Here's how the flaw works: An attacker creates a webpage that includes an HTML command to dial a specific telephone number. He then posts a link to the webpage on Twitter or LinkedIn. An unsuspecting iPhone user clicks on the web link from within the Twitter or LinkedIn app, then finds his or her phone suddenly dialing a number.
Normally, at this point the user would see the phone's dialer window and could simply tap the red button to hang up. But Mulliner found that by combining the attack with an old iOS flaw he'd found back in 2008, he could force a random app to open up on the phone's screen and temporarily prevent the user from hanging up, or perhaps from even noticing that a phone number was being called.
For most numbers, you could arguably just hang up once the call goes through; no harm done. But it's not hard to see how a malicious hacker could take advantage of this exploit. Imagine forcing people to call expensive toll-dependent numbers, racking up charges, or having them all simultaneously dial 911. A teenager in Arizona was recently arrested for posting a similar iPhone flaw on YouTube, which his viewers used to tie up local 911 calling centers.
Mulliner said he reached out to Twitter, but wasn't satisfied with the company's response. He didn't bother reaching out to LinkedIn because it had a "private" bug-bounty program that didn't accept submissions from strangers. (He did report the issue directly to Apple.) It's not clear if and when either company will fix the app flaws.
In his blog posting, Mulliner used the mobile Safari, Dropbox and Yelp apps as examples of how to handle this issue better. Each pops up approval windows asking the user to approve or deny a call being made, though not all say what the destination number is.
While users don’t have any direct recourse against this flaw, the regular rules of internet common sense still apply. Don’t click on strange links, especially if they come from untrusted users.

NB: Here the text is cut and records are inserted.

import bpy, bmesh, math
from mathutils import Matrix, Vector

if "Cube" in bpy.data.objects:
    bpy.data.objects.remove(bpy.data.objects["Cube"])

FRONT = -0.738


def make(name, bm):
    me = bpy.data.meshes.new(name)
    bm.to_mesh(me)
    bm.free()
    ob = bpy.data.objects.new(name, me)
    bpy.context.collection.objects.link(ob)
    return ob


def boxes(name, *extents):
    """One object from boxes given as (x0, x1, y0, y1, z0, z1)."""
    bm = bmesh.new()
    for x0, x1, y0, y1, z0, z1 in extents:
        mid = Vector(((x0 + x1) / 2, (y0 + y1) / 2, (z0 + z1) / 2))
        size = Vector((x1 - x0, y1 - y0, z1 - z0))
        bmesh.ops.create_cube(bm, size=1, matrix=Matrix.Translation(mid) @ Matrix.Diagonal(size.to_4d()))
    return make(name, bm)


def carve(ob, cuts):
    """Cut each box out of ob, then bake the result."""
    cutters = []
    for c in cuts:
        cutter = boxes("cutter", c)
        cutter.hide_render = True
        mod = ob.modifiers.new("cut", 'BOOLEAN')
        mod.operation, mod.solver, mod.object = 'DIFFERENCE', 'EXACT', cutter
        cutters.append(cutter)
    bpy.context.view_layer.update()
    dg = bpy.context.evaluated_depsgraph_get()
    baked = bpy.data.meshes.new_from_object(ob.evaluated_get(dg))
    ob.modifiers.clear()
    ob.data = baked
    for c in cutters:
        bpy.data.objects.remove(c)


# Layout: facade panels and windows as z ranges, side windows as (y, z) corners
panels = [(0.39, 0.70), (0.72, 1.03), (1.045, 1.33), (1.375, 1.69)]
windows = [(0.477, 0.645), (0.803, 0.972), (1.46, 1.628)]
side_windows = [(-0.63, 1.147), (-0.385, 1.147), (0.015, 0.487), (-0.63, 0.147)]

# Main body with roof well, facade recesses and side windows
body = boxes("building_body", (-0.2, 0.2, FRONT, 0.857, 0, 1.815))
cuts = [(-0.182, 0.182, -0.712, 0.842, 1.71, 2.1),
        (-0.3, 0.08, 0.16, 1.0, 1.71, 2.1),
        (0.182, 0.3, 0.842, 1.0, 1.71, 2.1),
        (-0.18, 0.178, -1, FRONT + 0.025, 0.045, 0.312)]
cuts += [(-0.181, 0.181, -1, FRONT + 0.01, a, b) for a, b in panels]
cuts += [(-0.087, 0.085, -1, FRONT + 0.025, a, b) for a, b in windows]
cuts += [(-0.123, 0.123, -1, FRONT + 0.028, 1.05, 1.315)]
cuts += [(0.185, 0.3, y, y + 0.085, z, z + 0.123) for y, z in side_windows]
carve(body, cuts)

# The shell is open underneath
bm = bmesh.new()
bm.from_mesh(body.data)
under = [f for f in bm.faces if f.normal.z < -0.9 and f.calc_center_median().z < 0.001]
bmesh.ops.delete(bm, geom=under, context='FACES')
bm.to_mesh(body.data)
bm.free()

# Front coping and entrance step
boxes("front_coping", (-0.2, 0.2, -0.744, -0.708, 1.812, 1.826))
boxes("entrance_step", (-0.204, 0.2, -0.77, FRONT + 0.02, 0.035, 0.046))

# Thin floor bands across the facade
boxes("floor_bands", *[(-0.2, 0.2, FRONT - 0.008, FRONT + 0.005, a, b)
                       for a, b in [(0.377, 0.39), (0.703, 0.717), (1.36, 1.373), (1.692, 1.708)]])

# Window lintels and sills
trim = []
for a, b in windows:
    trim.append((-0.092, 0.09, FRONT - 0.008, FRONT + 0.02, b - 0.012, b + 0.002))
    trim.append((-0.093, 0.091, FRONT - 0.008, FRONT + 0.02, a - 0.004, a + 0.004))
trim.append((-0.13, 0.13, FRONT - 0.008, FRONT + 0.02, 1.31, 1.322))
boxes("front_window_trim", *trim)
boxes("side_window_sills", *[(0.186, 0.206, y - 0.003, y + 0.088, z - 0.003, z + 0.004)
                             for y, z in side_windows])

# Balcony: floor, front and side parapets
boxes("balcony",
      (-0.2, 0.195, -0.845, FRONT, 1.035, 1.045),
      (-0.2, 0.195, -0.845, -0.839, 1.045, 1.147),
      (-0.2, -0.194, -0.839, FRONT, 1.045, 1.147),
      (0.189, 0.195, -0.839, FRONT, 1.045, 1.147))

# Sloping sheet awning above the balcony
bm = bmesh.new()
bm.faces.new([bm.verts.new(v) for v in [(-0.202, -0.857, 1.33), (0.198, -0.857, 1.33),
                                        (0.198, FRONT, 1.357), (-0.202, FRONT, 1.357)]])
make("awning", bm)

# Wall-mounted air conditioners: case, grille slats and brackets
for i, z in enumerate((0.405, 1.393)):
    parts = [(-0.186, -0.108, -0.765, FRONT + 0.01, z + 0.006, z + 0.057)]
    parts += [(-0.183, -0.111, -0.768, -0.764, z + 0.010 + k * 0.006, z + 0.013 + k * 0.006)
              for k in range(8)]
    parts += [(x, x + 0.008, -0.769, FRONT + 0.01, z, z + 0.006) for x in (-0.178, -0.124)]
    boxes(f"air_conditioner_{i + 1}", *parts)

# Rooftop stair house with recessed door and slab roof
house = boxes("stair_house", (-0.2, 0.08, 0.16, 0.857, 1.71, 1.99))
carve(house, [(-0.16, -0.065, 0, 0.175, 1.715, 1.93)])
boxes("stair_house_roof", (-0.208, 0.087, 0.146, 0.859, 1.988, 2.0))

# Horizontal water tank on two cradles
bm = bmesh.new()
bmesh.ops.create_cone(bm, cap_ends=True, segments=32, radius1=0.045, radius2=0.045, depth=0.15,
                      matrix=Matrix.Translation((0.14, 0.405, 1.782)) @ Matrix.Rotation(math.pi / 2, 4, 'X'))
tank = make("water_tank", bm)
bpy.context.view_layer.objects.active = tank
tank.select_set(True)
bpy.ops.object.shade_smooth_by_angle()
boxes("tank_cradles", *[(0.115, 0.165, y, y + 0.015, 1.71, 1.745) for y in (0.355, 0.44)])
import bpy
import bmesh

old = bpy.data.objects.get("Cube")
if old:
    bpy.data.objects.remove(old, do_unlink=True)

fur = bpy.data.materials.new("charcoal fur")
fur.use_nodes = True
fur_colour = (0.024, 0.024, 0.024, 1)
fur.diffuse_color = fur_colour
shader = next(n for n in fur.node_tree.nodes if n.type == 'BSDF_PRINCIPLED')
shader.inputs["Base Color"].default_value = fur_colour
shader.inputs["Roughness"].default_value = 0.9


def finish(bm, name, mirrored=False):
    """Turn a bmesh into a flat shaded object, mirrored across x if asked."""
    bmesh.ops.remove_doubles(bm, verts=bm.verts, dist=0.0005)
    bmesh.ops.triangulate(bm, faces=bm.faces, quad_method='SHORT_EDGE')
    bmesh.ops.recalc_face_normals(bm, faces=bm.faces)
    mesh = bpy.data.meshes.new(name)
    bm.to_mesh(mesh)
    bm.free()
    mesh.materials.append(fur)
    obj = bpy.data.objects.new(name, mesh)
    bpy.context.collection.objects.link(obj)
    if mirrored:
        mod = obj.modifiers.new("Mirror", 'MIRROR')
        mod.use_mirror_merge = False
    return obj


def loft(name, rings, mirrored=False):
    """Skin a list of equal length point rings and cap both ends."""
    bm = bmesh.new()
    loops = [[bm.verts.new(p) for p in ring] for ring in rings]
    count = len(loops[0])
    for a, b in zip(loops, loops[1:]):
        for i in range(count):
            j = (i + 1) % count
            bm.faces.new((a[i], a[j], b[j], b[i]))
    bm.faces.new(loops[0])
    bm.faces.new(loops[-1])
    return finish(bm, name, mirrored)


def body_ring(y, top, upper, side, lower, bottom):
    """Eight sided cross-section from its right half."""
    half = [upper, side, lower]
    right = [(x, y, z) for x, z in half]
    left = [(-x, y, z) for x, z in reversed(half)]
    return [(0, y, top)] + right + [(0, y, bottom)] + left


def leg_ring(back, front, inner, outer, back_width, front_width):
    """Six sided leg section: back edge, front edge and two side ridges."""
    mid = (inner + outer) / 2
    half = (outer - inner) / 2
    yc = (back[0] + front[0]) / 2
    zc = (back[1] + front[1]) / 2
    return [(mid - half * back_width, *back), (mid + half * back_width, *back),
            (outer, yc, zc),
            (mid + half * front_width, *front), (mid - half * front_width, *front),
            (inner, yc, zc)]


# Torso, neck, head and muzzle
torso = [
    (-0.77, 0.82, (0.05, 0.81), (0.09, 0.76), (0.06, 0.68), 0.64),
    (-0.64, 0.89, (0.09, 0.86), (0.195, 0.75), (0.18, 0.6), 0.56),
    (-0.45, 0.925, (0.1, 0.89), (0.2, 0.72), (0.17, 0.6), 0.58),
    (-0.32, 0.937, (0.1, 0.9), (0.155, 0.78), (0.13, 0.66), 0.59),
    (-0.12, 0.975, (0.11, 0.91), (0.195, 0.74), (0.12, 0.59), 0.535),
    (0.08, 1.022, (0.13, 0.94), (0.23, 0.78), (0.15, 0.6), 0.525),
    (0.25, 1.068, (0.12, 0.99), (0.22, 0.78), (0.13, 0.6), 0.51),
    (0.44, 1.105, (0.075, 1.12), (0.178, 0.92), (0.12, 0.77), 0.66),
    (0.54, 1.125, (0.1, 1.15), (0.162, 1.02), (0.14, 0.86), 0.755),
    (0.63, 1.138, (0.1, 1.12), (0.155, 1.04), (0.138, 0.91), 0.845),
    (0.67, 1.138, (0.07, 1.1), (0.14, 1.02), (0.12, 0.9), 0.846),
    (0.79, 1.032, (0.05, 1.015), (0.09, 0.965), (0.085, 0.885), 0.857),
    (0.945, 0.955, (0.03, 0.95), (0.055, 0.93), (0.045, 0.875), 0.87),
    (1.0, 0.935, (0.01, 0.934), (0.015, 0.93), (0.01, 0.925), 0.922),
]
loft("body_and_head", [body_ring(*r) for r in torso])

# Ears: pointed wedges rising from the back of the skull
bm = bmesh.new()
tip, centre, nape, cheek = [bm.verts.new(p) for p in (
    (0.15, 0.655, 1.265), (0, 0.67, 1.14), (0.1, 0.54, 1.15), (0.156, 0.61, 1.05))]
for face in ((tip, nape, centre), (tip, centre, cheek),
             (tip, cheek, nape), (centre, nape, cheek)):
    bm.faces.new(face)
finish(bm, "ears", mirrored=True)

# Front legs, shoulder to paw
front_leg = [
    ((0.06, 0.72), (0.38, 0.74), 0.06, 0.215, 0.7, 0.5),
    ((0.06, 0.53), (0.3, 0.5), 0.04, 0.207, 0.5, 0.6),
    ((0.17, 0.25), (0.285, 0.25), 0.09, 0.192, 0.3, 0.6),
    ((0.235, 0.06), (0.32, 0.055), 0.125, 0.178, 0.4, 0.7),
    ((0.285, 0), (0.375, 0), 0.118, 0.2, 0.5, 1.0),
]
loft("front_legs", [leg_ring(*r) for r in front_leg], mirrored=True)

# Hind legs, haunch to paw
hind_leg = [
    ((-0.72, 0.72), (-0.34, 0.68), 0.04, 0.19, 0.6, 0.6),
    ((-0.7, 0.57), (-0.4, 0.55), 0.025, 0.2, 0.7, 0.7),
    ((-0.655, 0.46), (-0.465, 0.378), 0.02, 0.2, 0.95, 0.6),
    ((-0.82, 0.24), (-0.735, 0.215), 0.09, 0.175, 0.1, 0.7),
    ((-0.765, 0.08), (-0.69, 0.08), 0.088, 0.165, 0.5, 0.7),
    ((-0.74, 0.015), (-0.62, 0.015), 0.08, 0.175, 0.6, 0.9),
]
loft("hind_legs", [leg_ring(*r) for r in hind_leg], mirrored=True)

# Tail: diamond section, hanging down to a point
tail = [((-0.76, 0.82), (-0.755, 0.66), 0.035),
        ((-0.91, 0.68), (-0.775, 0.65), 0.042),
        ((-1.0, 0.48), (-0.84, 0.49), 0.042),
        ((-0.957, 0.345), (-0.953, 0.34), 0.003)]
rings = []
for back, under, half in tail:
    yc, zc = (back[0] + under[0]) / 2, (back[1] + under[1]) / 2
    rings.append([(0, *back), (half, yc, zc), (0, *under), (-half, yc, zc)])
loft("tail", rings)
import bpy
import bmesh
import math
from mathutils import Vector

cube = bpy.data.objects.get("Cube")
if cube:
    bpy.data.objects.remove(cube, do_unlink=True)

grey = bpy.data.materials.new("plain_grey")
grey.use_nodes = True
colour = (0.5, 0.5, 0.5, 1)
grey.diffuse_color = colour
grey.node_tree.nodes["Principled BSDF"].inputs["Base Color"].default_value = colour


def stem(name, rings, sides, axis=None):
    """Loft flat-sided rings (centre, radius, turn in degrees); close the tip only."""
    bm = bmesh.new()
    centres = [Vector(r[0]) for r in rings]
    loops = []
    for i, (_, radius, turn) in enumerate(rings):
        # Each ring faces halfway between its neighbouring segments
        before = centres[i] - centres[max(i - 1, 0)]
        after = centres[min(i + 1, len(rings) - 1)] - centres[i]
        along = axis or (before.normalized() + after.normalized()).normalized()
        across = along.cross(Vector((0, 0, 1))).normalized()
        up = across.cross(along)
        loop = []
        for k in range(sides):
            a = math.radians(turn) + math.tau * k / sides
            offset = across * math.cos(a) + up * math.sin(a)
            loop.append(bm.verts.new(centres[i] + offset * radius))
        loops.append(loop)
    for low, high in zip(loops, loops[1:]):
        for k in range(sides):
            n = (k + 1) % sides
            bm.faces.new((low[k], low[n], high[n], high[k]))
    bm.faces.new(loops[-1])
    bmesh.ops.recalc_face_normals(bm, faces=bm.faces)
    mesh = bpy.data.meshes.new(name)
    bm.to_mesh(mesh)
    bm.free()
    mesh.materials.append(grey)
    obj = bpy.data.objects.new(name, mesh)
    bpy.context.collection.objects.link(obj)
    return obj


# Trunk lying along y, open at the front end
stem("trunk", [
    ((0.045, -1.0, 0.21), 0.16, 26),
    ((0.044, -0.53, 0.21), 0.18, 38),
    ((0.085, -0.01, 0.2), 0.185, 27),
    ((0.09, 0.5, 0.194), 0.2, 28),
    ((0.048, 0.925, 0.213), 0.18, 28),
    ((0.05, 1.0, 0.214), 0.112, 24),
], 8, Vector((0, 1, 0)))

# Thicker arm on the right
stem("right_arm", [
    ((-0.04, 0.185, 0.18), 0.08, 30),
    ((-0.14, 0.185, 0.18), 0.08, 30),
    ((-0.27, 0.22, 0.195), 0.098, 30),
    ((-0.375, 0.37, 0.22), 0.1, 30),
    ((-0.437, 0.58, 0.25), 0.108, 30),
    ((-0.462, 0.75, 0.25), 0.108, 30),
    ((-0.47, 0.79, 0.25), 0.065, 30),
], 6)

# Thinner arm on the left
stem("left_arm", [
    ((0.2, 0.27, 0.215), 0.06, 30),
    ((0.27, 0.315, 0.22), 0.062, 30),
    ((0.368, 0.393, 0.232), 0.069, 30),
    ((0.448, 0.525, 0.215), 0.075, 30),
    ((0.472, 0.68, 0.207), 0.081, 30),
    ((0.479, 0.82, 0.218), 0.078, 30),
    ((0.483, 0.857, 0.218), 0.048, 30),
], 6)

While this won't help if a friend's account is compromised, it’ll still help you avoid the vast majority of potential scams that come your way.